A Treatise On Government - BOOK II - Chapter X
The government of Crete bears a near resemblance to this, in some fewparticulars it is not worse, but in general it is far inferior in itscontrivance. For it appears and is allowed in many particulars theconstitution of Lacedaemon was formed in imitation of that of Crete;and in general most new things are an improvement upon the old. Forthey say, that when Lycurgus ceased to be guardian to King Charilleshe went abroad and spent a long time with his relations in Crete, forthe Lycians are a colony of the Lacedaemonians; and those who firstsettled there adopted that body of laws which they

A Treatise On Government - BOOK II - Chapter VIII A Treatise On Government - BOOK II - Chapter VIII

A Treatise On Government - BOOK II - Chapter VIII
Hippodamus, the son of Euruphon a Milesian, contrived the art oflaying out towns, and separated the Pireus. This man was in otherrespects too eager after notice, and seemed to many to live in a veryaffected manner, with his flowing locks and his expensive ornaments,and a coarse warm vest which he wore, not only in the winter, but alsoin the hot weather.
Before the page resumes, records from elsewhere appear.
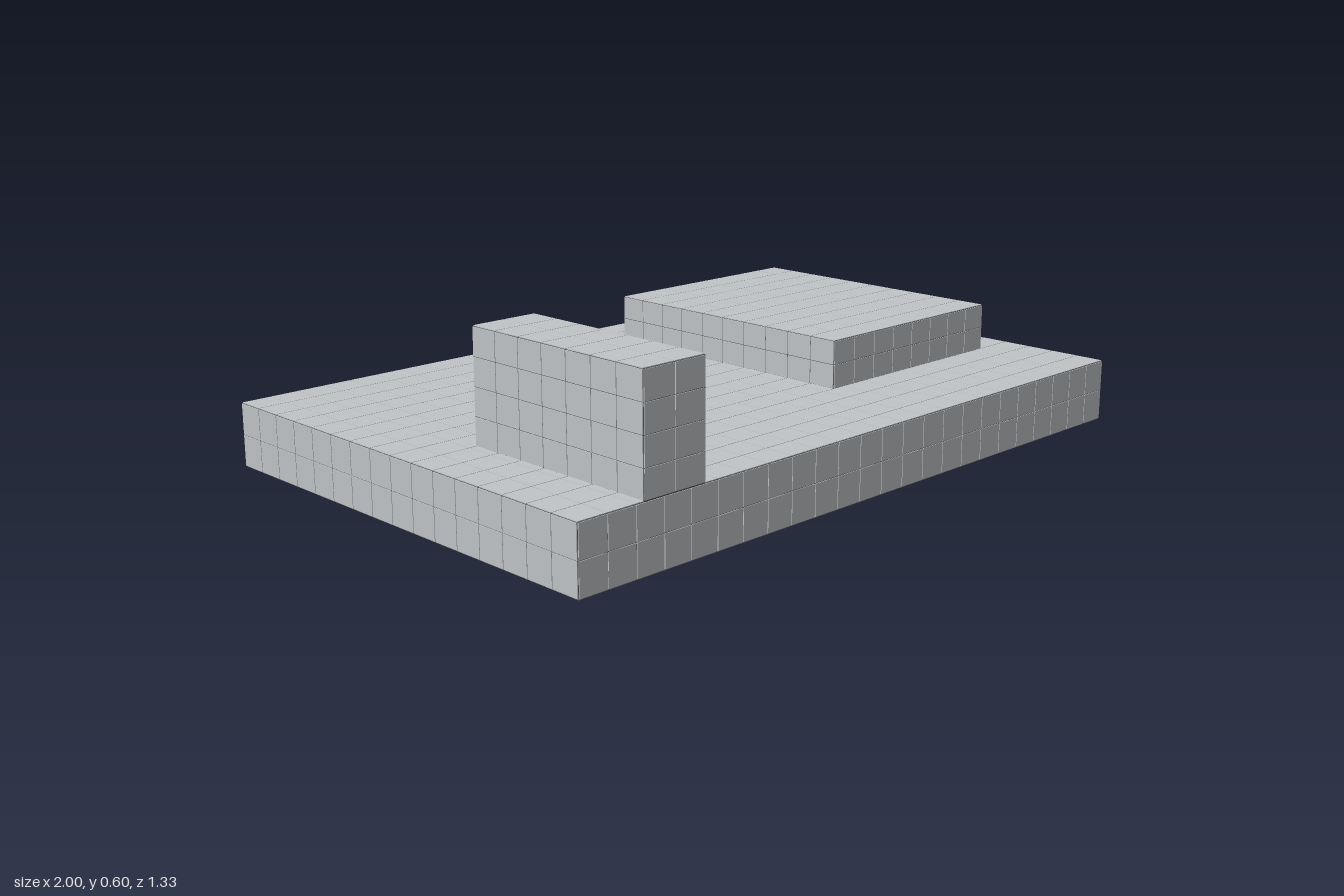
import * as THREE from 'three';
import { mergeGeometries } from 'three/addons/utils/BufferGeometryUtils.js';

const PITCH = 1 / 12; // tile size
const SEAM = 0.002; // gap between tiles
const SKIN = 0.002; // tile thickness

const paint = (name, hex) => {
  const m = new THREE.MeshStandardMaterial({ color: hex });
  m.name = name;
  return m;
};

// Box given by its lowest and highest corners
function boxBetween(a, b) {
  const g = new THREE.BoxGeometry(b[0] - a[0], b[1] - a[1], b[2] - a[2]);
  return g.translate((a[0] + b[0]) / 2, (a[1] + b[1]) / 2, (a[2] + b[2]) / 2);
}

// Cut a span into equal cells close to the tile size
function cells(lo, hi) {
  const n = Math.max(1, Math.round((hi - lo) / PITCH));
  const step = (hi - lo) / n;
  return Array.from({ length: n }, (_, i) => [
    lo + i * step + SEAM / 2, lo + (i + 1) * step - SEAM / 2,
  ]);
}

// Thin tiles over one face of a box: axis 0, 1, 2 and side -1 or 1
function tiledFace(lo, hi, axis, side) {
  const u = (axis + 1) % 3, v = (axis + 2) % 3;
  const tiles = [];
  for (const [u0, u1] of cells(lo[u] + SKIN, hi[u] - SKIN)) {
    for (const [v0, v1] of cells(lo[v] + SKIN, hi[v] - SKIN)) {
      const a = [0, 0, 0], b = [0, 0, 0];
      a[u] = u0; b[u] = u1;
      a[v] = v0; b[v] = v1;
      a[axis] = side > 0 ? hi[axis] - SKIN : lo[axis];
      b[axis] = side > 0 ? hi[axis] : lo[axis] + SKIN;
      tiles.push(boxBetween(a, b));
    }
  }
  return tiles;
}

export function createModel() {
  const model = new THREE.Group();
  model.name = 'tiledPlatform';
  const light = paint('lightGrey', 0xc0c5c8);
  const mid = paint('midGrey', 0x80868a);
  const under = paint('undersideGrey', 0x75797c);
  const dark = paint('seamGrey', 0x505558);

  const add = (parent, name, geometry, material) => {
    const mesh = new THREE.Mesh(geometry, material);
    mesh.name = name;
    parent.add(mesh);
  };

  // Dark core covered with light tiles
  function tiledBlock(name, lo, hi, hasUnderside) {
    const part = new THREE.Group();
    part.name = name;
    const bottom = hasUnderside ? SKIN : 0;
    add(part, name + 'Core', boxBetween(
      [lo[0] + SKIN, lo[1] + bottom, lo[2] + SKIN],
      [hi[0] - SKIN, hi[1] - SKIN, hi[2] - SKIN]), dark);
    const tiles = tiledFace(lo, hi, 1, 1);
    for (const side of [-1, 1]) {
      tiles.push(...tiledFace(lo, hi, 0, side), ...tiledFace(lo, hi, 2, side));
    }
    add(part, name + 'Tiles', mergeGeometries(tiles), light);
    if (hasUnderside) {
      add(part, name + 'Underside', mergeGeometries(tiledFace(lo, hi, 1, -1)), under);
    }
    model.add(part);
  }

  // Wide slab, low raised deck and tall narrow wall
  tiledBlock('slab', [-1, 0.13, -0.667], [1, 0.305, 0.667], true);
  tiledBlock('raisedDeck', [0.203, 0.303, -0.5], [0.872, 0.438, 0.333], false);
  tiledBlock('wall', [-0.81, 0.303, 0.08], [-0.62, 0.6, 0.667], false);

  // Plain block under the slab
  add(model, 'foot', boxBetween([-0.5, 0, -0.167], [0.085, 0.13, 0.045]), mid);
  return model;
}
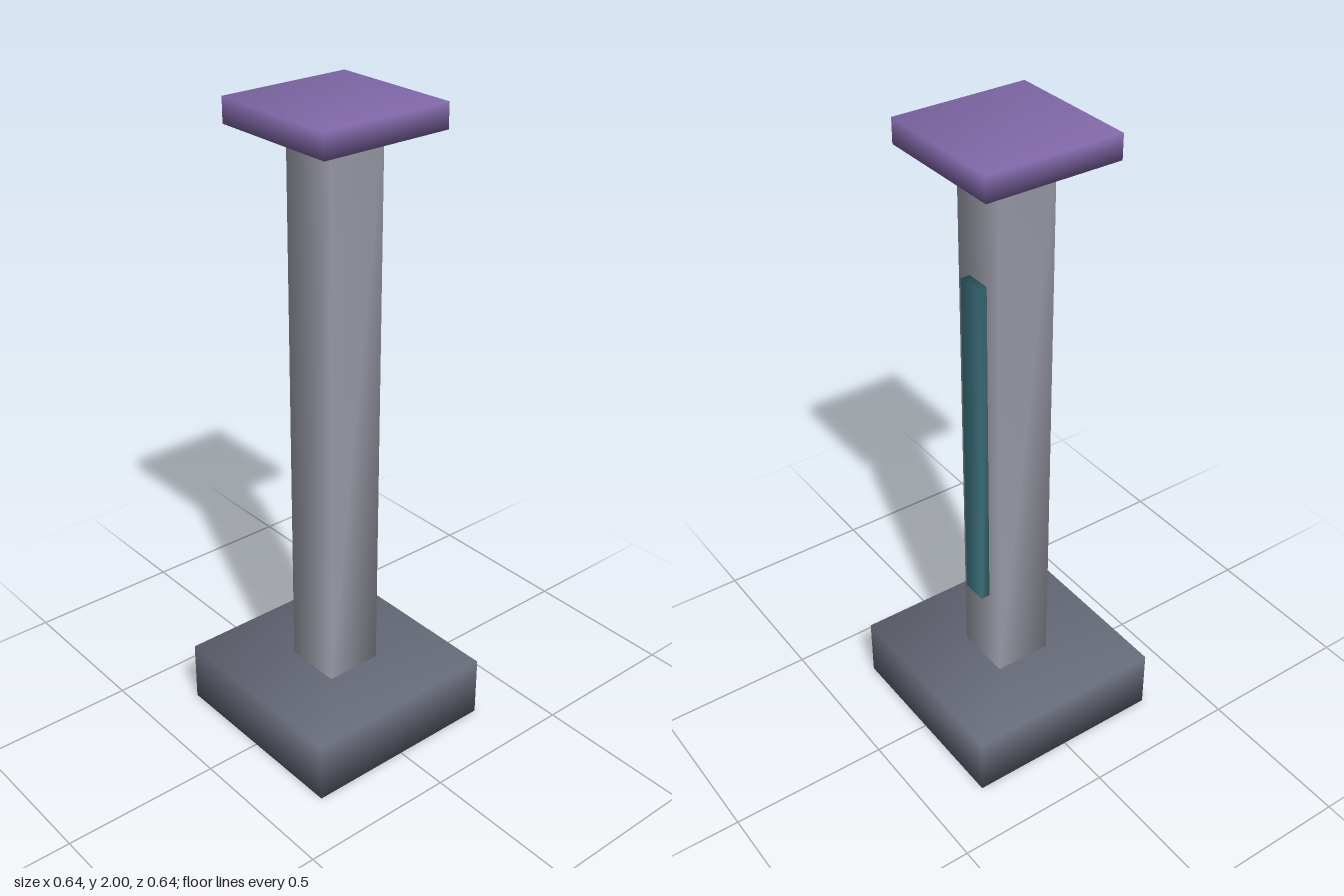
import * as THREE from 'three';
import { mergeVertices } from 'three/addons/utils/BufferGeometryUtils.js';

// Box with corner vertices shared between faces, so its shading runs smoothly round the edges
function softBox(name, [w, h, d], [x, y, z], color) {
  const box = new THREE.BoxGeometry(w, h, d);
  box.deleteAttribute('uv');
  box.deleteAttribute('normal');
  const geometry = mergeVertices(box);
  geometry.computeVertexNormals();
  const mesh = new THREE.Mesh(geometry, new THREE.MeshStandardMaterial({ color }));
  mesh.position.set(x, y, z);
  mesh.name = name;
  return mesh;
}

export function createModel() {
  const model = new THREE.Group();
  model.name = 'pedestalPost';
  model.add(
    // Heavy square foot
    softBox('base', [0.644, 0.197, 0.644], [0, 0.0985, 0], 0x666a78),
    // Square column from foot to cap
    softBox('column', [0.186, 1.728, 0.186], [0, 1.061, 0], 0x9c9ca9),
    // Square plate on top
    softBox('cap', [0.426, 0.075, 0.426], [0, 1.9625, 0], 0x8068a8),
    // Thin strip on the left face of the column
    softBox('sideStrip', [0.034, 1.1, 0.08], [0.106, 1.025, 0], 0x3f7682),
  );
  return model;
}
As he was very desirous of the character of auniversal scholar, he was the first who, not being actually engaged inthe management of public affairs, sat himself to inquire what sort ofgovernment was best; and he planned a state, consisting